David is a Mechanical Engineering Graduate from the University of Southampton. He has recently completed a Graduate Mechanical Designer Internship with L.B. Foster Automation
In this blog David gives us a step-by-step account of his journey from new graduate to his first weeks on the job, in his graduate internship.
Despite studying engineering for four years, and being confident I wanted a design (and/or R&D) role within engineering, whenever I was asked what it was I actually wanted to design, I could never provide an answer.

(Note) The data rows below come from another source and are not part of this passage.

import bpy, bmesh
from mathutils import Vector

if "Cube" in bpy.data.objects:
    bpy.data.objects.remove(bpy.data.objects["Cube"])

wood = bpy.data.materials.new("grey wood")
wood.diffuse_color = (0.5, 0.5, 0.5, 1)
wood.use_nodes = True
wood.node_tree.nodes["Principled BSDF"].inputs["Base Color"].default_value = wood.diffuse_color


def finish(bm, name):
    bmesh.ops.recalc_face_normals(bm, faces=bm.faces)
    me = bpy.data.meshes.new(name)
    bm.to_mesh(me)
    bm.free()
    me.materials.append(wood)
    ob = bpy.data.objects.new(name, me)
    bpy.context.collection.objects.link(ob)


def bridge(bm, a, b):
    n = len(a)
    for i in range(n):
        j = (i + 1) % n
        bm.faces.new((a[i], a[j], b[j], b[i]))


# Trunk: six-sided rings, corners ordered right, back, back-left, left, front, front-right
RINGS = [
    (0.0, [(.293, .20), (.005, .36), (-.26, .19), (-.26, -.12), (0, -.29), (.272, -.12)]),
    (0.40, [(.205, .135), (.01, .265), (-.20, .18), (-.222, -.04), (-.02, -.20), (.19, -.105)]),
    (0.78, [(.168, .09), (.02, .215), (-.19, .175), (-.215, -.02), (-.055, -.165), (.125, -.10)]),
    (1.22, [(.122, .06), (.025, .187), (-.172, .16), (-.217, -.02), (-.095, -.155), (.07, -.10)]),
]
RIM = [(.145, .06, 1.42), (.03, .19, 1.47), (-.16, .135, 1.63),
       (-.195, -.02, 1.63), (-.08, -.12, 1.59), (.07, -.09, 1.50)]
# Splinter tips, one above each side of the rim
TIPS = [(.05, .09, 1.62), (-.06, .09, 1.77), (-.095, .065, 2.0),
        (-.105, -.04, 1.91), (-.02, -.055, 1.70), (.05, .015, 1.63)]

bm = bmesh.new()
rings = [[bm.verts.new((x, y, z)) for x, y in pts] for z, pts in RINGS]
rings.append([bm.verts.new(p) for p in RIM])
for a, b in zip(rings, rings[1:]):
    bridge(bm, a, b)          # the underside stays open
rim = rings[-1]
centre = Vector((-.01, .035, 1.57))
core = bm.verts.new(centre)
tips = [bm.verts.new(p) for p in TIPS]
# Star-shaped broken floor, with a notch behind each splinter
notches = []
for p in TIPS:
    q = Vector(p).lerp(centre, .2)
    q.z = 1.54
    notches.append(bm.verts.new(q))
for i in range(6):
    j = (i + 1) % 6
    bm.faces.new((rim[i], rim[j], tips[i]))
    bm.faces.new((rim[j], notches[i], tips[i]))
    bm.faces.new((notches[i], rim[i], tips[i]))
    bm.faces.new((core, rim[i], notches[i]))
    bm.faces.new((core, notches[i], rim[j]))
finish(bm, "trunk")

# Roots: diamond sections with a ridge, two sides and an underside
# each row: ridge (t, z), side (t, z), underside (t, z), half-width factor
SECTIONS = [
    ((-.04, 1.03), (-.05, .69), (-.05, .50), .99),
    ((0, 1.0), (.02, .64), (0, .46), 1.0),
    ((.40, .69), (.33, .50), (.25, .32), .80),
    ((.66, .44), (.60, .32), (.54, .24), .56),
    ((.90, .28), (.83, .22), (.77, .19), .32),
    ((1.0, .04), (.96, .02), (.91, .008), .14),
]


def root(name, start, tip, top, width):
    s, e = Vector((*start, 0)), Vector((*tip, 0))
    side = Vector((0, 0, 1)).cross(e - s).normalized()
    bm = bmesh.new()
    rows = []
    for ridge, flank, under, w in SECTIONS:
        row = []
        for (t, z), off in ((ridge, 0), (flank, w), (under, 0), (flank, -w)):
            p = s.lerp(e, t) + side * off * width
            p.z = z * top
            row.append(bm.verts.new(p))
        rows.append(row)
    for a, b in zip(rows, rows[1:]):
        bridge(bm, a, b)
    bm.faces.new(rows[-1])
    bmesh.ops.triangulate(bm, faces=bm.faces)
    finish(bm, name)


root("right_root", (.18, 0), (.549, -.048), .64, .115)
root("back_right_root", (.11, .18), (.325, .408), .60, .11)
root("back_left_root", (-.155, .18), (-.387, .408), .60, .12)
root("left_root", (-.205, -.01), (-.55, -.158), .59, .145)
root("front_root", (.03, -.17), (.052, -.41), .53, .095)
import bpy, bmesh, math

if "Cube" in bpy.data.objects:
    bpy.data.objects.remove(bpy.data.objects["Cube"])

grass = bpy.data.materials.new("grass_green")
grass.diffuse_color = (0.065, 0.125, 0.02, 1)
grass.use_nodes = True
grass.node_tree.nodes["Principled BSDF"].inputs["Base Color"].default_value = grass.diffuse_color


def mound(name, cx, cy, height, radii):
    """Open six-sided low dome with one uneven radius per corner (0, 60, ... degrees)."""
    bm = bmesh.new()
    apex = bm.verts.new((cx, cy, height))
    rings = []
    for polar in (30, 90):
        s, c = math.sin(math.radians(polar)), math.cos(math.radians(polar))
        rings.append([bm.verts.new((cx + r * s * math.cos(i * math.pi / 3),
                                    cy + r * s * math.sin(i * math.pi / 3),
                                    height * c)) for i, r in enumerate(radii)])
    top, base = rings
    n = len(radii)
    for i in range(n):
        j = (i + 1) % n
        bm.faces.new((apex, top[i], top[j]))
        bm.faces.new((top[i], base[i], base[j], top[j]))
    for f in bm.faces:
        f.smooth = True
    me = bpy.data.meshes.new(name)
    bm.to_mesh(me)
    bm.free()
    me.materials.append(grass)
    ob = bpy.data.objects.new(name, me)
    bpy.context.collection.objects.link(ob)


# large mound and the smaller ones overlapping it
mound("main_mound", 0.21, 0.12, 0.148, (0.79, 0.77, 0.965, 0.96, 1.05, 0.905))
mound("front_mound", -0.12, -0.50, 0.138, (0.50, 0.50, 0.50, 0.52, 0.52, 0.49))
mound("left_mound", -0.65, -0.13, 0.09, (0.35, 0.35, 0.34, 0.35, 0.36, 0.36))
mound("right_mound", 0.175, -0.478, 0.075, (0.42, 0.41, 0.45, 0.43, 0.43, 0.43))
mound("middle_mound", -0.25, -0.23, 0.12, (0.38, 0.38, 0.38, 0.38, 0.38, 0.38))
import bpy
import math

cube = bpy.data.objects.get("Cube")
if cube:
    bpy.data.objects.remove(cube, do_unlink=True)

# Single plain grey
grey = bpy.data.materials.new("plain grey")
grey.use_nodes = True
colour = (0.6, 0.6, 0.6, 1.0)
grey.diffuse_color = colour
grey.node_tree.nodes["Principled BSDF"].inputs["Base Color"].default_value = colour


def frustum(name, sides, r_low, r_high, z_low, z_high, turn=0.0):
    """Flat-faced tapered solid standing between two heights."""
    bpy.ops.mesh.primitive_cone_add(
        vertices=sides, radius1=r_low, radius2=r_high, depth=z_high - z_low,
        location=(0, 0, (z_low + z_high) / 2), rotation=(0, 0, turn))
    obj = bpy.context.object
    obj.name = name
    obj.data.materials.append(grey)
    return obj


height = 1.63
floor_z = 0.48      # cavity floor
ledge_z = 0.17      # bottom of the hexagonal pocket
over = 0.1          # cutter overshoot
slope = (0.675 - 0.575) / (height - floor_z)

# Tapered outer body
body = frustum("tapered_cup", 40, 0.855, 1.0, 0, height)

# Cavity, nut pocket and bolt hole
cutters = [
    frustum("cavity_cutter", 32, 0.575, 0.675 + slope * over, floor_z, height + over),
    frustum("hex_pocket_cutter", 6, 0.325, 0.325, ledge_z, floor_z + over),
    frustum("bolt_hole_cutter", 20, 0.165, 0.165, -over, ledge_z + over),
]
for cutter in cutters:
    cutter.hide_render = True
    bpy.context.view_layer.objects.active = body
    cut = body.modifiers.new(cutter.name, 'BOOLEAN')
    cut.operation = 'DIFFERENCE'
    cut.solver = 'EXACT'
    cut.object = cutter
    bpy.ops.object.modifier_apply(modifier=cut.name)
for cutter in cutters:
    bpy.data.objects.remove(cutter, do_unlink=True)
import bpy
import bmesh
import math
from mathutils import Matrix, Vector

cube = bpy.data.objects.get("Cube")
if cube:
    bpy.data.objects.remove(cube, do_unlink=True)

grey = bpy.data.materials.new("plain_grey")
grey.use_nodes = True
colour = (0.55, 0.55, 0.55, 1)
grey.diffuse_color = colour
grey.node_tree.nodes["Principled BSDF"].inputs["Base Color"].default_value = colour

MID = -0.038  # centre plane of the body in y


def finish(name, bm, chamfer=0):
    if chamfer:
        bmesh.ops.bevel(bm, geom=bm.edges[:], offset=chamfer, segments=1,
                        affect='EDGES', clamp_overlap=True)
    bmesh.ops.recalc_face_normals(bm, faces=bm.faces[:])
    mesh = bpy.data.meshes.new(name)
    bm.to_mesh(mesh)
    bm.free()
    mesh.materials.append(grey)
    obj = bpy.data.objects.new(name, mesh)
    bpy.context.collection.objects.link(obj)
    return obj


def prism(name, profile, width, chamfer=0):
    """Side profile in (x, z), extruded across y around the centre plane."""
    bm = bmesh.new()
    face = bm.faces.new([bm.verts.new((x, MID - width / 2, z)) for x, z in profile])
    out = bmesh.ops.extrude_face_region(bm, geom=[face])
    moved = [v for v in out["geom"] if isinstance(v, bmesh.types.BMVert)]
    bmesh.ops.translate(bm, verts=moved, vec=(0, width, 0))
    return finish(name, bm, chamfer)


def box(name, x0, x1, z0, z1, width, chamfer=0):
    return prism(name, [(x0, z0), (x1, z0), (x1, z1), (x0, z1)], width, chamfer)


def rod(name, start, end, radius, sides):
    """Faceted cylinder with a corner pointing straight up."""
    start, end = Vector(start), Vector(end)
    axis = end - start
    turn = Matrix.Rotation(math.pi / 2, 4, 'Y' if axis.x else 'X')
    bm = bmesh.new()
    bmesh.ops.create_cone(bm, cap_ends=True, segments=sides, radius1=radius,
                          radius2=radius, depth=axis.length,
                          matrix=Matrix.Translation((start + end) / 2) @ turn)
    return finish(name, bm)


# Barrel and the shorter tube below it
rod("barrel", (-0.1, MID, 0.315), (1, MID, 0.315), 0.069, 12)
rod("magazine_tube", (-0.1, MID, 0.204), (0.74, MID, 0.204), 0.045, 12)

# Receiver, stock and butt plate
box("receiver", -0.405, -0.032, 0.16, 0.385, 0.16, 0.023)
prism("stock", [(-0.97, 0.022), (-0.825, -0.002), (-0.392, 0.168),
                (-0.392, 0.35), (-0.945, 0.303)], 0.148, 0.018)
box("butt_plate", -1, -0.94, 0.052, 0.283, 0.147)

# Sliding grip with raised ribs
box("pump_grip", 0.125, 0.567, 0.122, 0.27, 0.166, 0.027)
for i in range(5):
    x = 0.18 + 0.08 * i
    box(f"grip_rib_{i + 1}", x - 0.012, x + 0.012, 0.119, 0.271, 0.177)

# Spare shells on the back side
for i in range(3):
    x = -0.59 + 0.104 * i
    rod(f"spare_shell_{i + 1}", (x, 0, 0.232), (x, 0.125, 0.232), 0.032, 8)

Consequently, I spent the summer enjoying some time off and researching what exactly it was I wanted to do next. I applied to a number of graduate roles that I felt matched what I wanted, but the majority didn’t start until the following September. Anxious to not rest on my laurels and gain the engineering experience that I lacked, I turned my attention to finding a more immediate role, which is when I discovered Step.
After regularly checking the website for new opportunities, I found the role that would eventually become my internship. After updating and tailoring my application, I received a call from the Step team. A short chat later and my application was sent across to L.B. Foster.
A couple of weeks later I excitedly travelled to Nottingham for an interview. After a successful first interview I was invited to attend a second interview the following week and deliver a brief design proposal. Immediately after my presentation and a quick tour of the company, I was offered the internship; I started in a month!
Without any previous engineering work experience, I wasn’t sure what to expect. My first day started with a meeting with my Line Manager, Paul, who once again took me around the company and introduced me to everyone. Shortly thereafter, I took up my place in the design office. The remainder of my first week was fairly quiet, which in hindsight was a blessing in disguise as it allowed me to reacquaint myself with CAD software, work on some design modifications and technical drawings, sit in on design meetings and get used to the company’s methods and procedures.
Come my second week, I was set my first project: I was tasked with updating an old machine design, tidying up the machine’s CAD model, converting the old drawings to the company’s new templates, and modifying parts. As my internship progressed, my level of responsibility increased, until I was tasked with multiple projects, designing machine modifications to meet customer requirements, and arranging in-house manufacture of parts.
My internship allowed me to both develop my engineering design skills and gain an invaluable insight into the work of a successful engineering company. Overall it was a great experience, and I would like to thank L.B. Foster and Step for giving me the opportunity.